There are those weeks that seem that they will last forever. The ones where the work seems to pile up faster than I can get rid of it, and the students seem ready for the extended weekend ahead already. Sometimes it threatens to slump you into the motions of what you do day to day, but there’s always that moment that jolts you back to reality. That incident or situation that reminds you of the urgency of your work and the special place being an educator does give me privy too, even if it means exposing ourselves to the cruel and sometimes utterly crushing world around the confines of our cement plastered school buildings.

Today was one of those moments. In the usual task of ending one class and beginning another, I asked the simple question to one student about why they were late for class. As the scene unfolded in front of me of tears and heartache and fear, I was caught up in a whirlwind of my student’s life. With each word getting angry and bombarded with sadness all at once. Why can’t children just grow up as children? Free of care and of hurt and of want? Instead of stray bullets, drug games, and angry ex-boyfriends. Even though as their teacher, I do not live it, I still take it in to my own degree. A close teacher friend of mine describes the after-effect as her heart going numb, causing an inability to think straight sometimes about the matter. And as my carpool buddy and I drove my student home to make sure she got home safe and locked the doors, I flashed back to a poem that weighed heavily upon my heart yet also moved me to work more diligently at the work I was doing in Ghana. One of the vocabulary words from this weeks class readings is “interrelatedness,” pertaining to the connection every community has to another around the world. The elements of life and its hardships and nuances and strength are different in Adenta, Ghana as they are in Liberty City, Miami, yet when I re-read this poem, I can’t help but think that the sentiments are similarly the same:

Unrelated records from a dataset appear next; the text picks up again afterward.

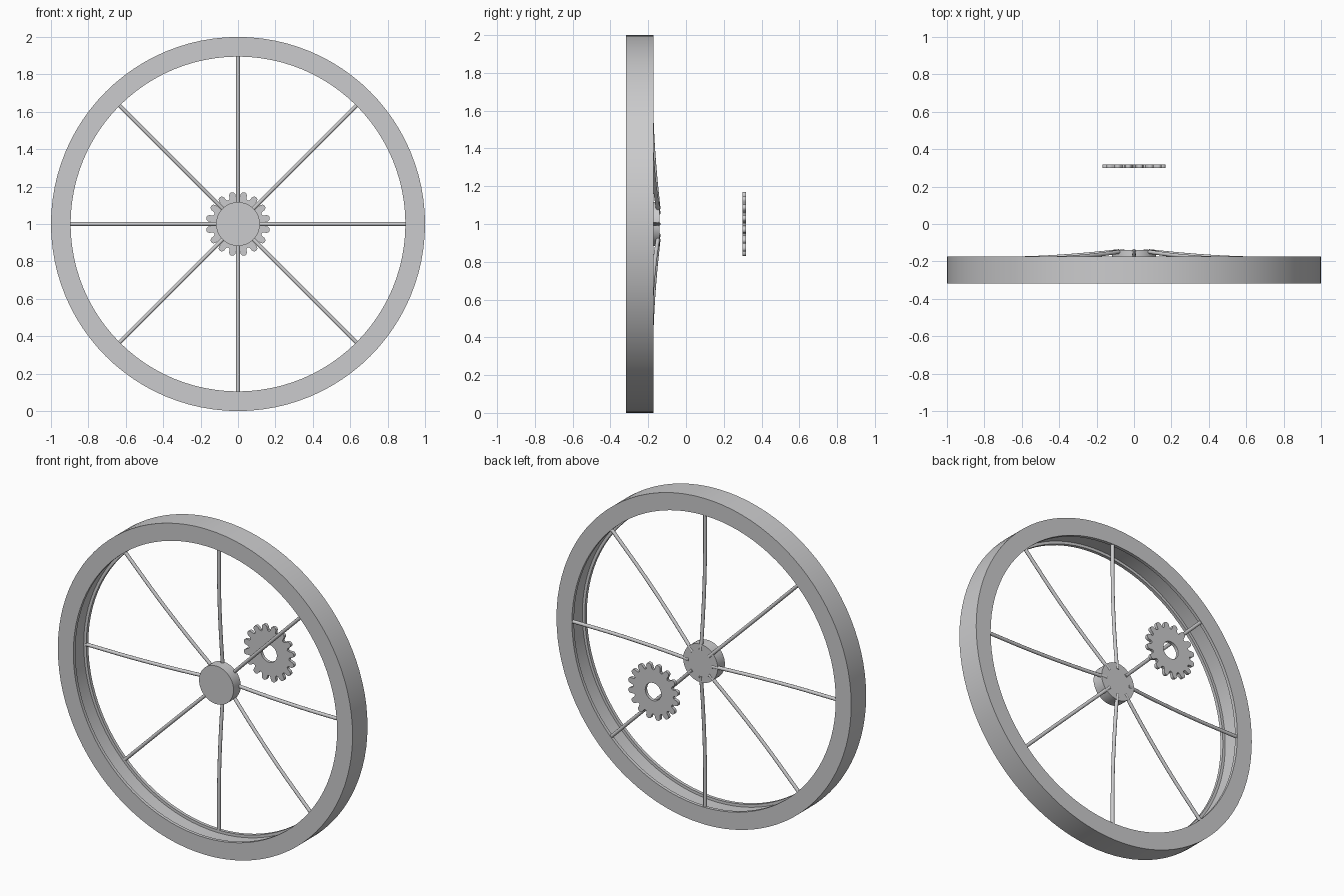
import bpy, bmesh, math
from mathutils import Matrix, Vector

if "Cube" in bpy.data.objects:
    bpy.data.objects.remove(bpy.data.objects["Cube"])

GREY = bpy.data.materials.new("plain_grey")
GREY.diffuse_color = (0.6, 0.6, 0.61, 1)
GREY.use_nodes = True
GREY.node_tree.nodes["Principled BSDF"].inputs["Base Color"].default_value = GREY.diffuse_color
CZ = 1.0  # axle height


def finish(name, bm):
    bmesh.ops.recalc_face_normals(bm, faces=bm.faces)
    me = bpy.data.meshes.new(name)
    bm.to_mesh(me)
    bm.free()
    me.materials.append(GREY)
    ob = bpy.data.objects.new(name, me)
    bpy.context.collection.objects.link(ob)
    bpy.context.view_layer.objects.active = ob
    for o in bpy.context.selected_objects:
        o.select_set(False)
    ob.select_set(True)
    bpy.ops.object.shade_smooth_by_angle(angle=math.radians(35))
    return ob


def polar(r, a, y):
    return (r * math.cos(a), y, CZ + r * math.sin(a))


def bridge(bm, a, b):
    n = len(a)
    for i in range(n):
        j = (i + 1) % n
        bm.faces.new((a[i], a[j], b[j], b[i]))


# Rim: closed profile with a shallow inner channel, turned about the axle
F, B = -0.318, -0.173
profile = [(1.0, F), (1.0, B), (0.895, B), (0.895, B - 0.02), (0.912, B - 0.02),
           (0.912, F + 0.02), (0.895, F + 0.02), (0.895, F)]
bm = bmesh.new()
SEG = 96
rings = [[bm.verts.new(polar(r, 2 * math.pi * k / SEG, y)) for r, y in profile]
         for k in range(SEG)]
for k in range(SEG):
    bridge(bm, rings[k], rings[(k + 1) % SEG])
finish("rim", bm)

# Hub: plain disc
bm = bmesh.new()
bmesh.ops.create_cone(bm, cap_ends=True, segments=48, radius1=0.117, radius2=0.117,
                      depth=0.07,
                      matrix=Matrix.Translation((0, -0.175, CZ)) @ Matrix.Rotation(math.pi / 2, 4, 'X'))
finish("hub", bm)

# Spokes: round rods that sweep back towards the hub
for s in range(8):
    a = s * math.pi / 4
    out = Vector((math.cos(a), 0, math.sin(a)))
    side = Vector((-math.sin(a), 0, math.cos(a)))
    bm = bmesh.new()
    prev = None
    STEPS = 16
    for i in range(STEPS + 1):
        r = 0.08 + (0.903 - 0.08) * i / STEPS
        t = min(1, max(0, (r - 0.08) / 0.62))
        y = -0.145 - 0.04 * (1 - (1 - t) ** 1.8)
        ring = []
        for k in range(12):
            b = 2 * math.pi * k / 12
            p = out * r + side * (0.0105 * math.cos(b)) + Vector((0, y + 0.0105 * math.sin(b), CZ))
            ring.append(bm.verts.new(p))
        if prev:
            bridge(bm, prev, ring)
        else:
            bm.faces.new(ring)
        prev = ring
    bm.faces.new(prev)
    finish("spoke_%d" % (s + 1), bm)

# Sprocket: separate toothed disc with a centre hole, behind the wheel
TEETH = 16
tooth = [(-0.5, 0.135), (-0.36, 0.139), (-0.30, 0.150), (-0.27, 0.160), (-0.19, 0.168),
         (-0.08, 0.172), (0.08, 0.172), (0.19, 0.168), (0.27, 0.160), (0.30, 0.150),
         (0.36, 0.139)]
outline = [(r, 2 * math.pi * (k + 0.5 + f) / TEETH) for k in range(TEETH) for f, r in tooth]
bm = bmesh.new()
loops = []
for y in (0.299, 0.318):
    outer = [bm.verts.new(polar(r, a, y)) for r, a in outline]
    inner = [bm.verts.new(polar(0.054, a, y)) for r, a in outline]
    bridge(bm, outer, inner)
    loops.append((outer, inner))
bridge(bm, loops[0][0], loops[1][0])
bridge(bm, loops[0][1], loops[1][1])
finish("sprocket", bm)
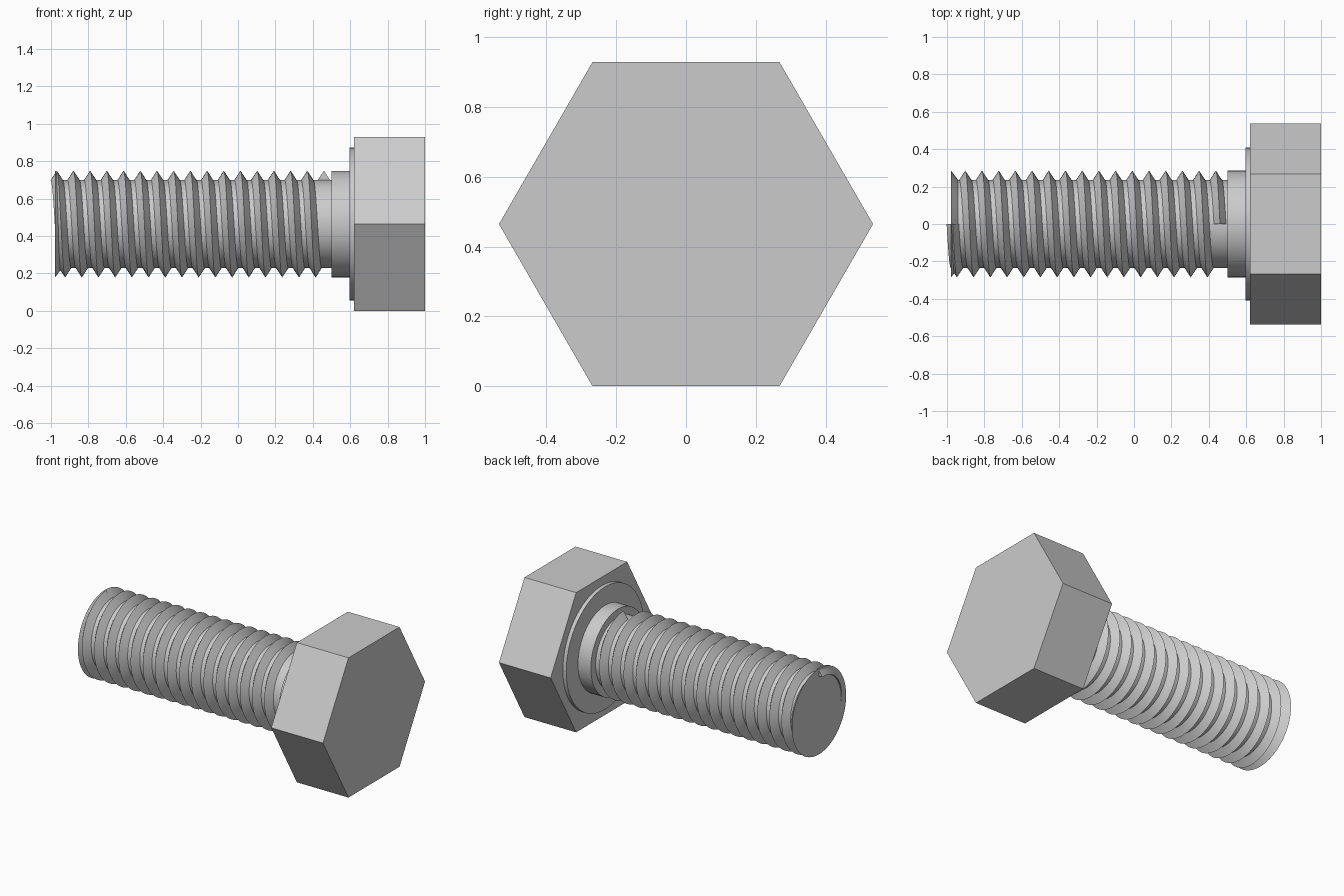
import bpy
import bmesh
from math import cos, sin, pi, sqrt

cube = bpy.data.objects.get("Cube")
if cube:
    bpy.data.objects.remove(cube)

HEAD_R = 0.536
AXIS_Z = HEAD_R * sqrt(3) / 2
CORE_R, CREST_R = 0.235, 0.285
SEGS = 64

steel = bpy.data.materials.new("grey steel")
steel.use_nodes = True
colour = (0.6, 0.6, 0.6, 1)
steel.diffuse_color = colour
steel.node_tree.nodes["Principled BSDF"].inputs["Base Color"].default_value = colour


def point(x, r, a):
    """Position at distance r and angle a around the bolt axis."""
    return (x, r * cos(a), AXIS_Z + r * sin(a))


def finish(name, bm, smooth=True):
    bmesh.ops.recalc_face_normals(bm, faces=bm.faces)
    mesh = bpy.data.meshes.new(name)
    bm.to_mesh(mesh)
    bm.free()
    mesh.materials.append(steel)
    obj = bpy.data.objects.new(name, mesh)
    bpy.context.collection.objects.link(obj)
    if smooth:
        bpy.ops.object.select_all(action="DESELECT")
        obj.select_set(True)
        bpy.context.view_layer.objects.active = obj
        bpy.ops.object.shade_smooth_by_angle()
    return obj


def loft(name, rings, closed_ends=True, smooth=True):
    """Join successive closed rings of points and cap both ends."""
    bm = bmesh.new()
    loops = [[bm.verts.new(p) for p in ring] for ring in rings]
    for a, b in zip(loops, loops[1:]):
        n = len(a)
        for i in range(n):
            j = (i + 1) % n
            bm.faces.new((a[i], a[j], b[j], b[i]))
    if closed_ends:
        bm.faces.new(loops[0])
        bm.faces.new(loops[-1])
    return finish(name, bm, smooth)


def turned(name, profile, sides=SEGS, smooth=True):
    """Solid of revolution along x from (x, radius) pairs."""
    rings = [[point(x, r, 2 * pi * i / sides) for i in range(sides)]
             for x, r in profile]
    return loft(name, rings, smooth=smooth)


# Hexagonal head, with corners to front and back
turned("hex_head", [(0.62, HEAD_R), (1, HEAD_R)], sides=6, smooth=False)

# Bearing washer face, plain neck and threaded core
turned("washer_face", [(0.595, 0.408), (0.62, 0.408)])
turned("neck", [(0.5, CREST_R), (0.596, CREST_R)])
turned("core", [(-0.97, CORE_R), (0.501, CORE_R)])

# Flared tip where the thread runs out
turned("tip", [(-0.978, CREST_R), (-0.94, CORE_R)])

# Helical ridge, starting and ending at the top and turning past the front
PITCH, TURNS, START = 0.0893, 16, -0.969
HALF = 0.033
ridge = []
for k in range(TURNS * SEGS + 1):
    turn = k / SEGS
    a = pi / 2 + 2 * pi * turn
    x = START + PITCH * turn
    ridge.append([point(x - HALF, CORE_R - 0.001, a),
                  point(x, CREST_R, a),
                  point(x + HALF, CORE_R - 0.001, a)])
loft("thread", ridge)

God’s Children

Their dark skins like velvet glow in the sun

While their smiling faces turn to face me

Their beauty transcends their surroundings.

 

And I am forever changed by

the way they look at me.

 

But most of all I am struck

by the eagerness of their souls,

while they hold on to every

word I say to them like the

last drop of sweet, sweet water.

 

But then—

 

Here on Earth such beauty is ethereal

It buys you broken chalkboards,

No bathroom,

A rectangular grass plot for play,

And cement block classrooms.

Nothing lasting, nothing special,

And nothing equal to the worth of these children.

 

O God be with your children now.

 

Let them know that the last shall be first

That You are the God of the brokenhearted

And that You never left this land.

But most of all,

Let them know it may seem like

they are forgotten now—

Mere shadows on this earthly home–

But they are never forgotten in Your Kingdom.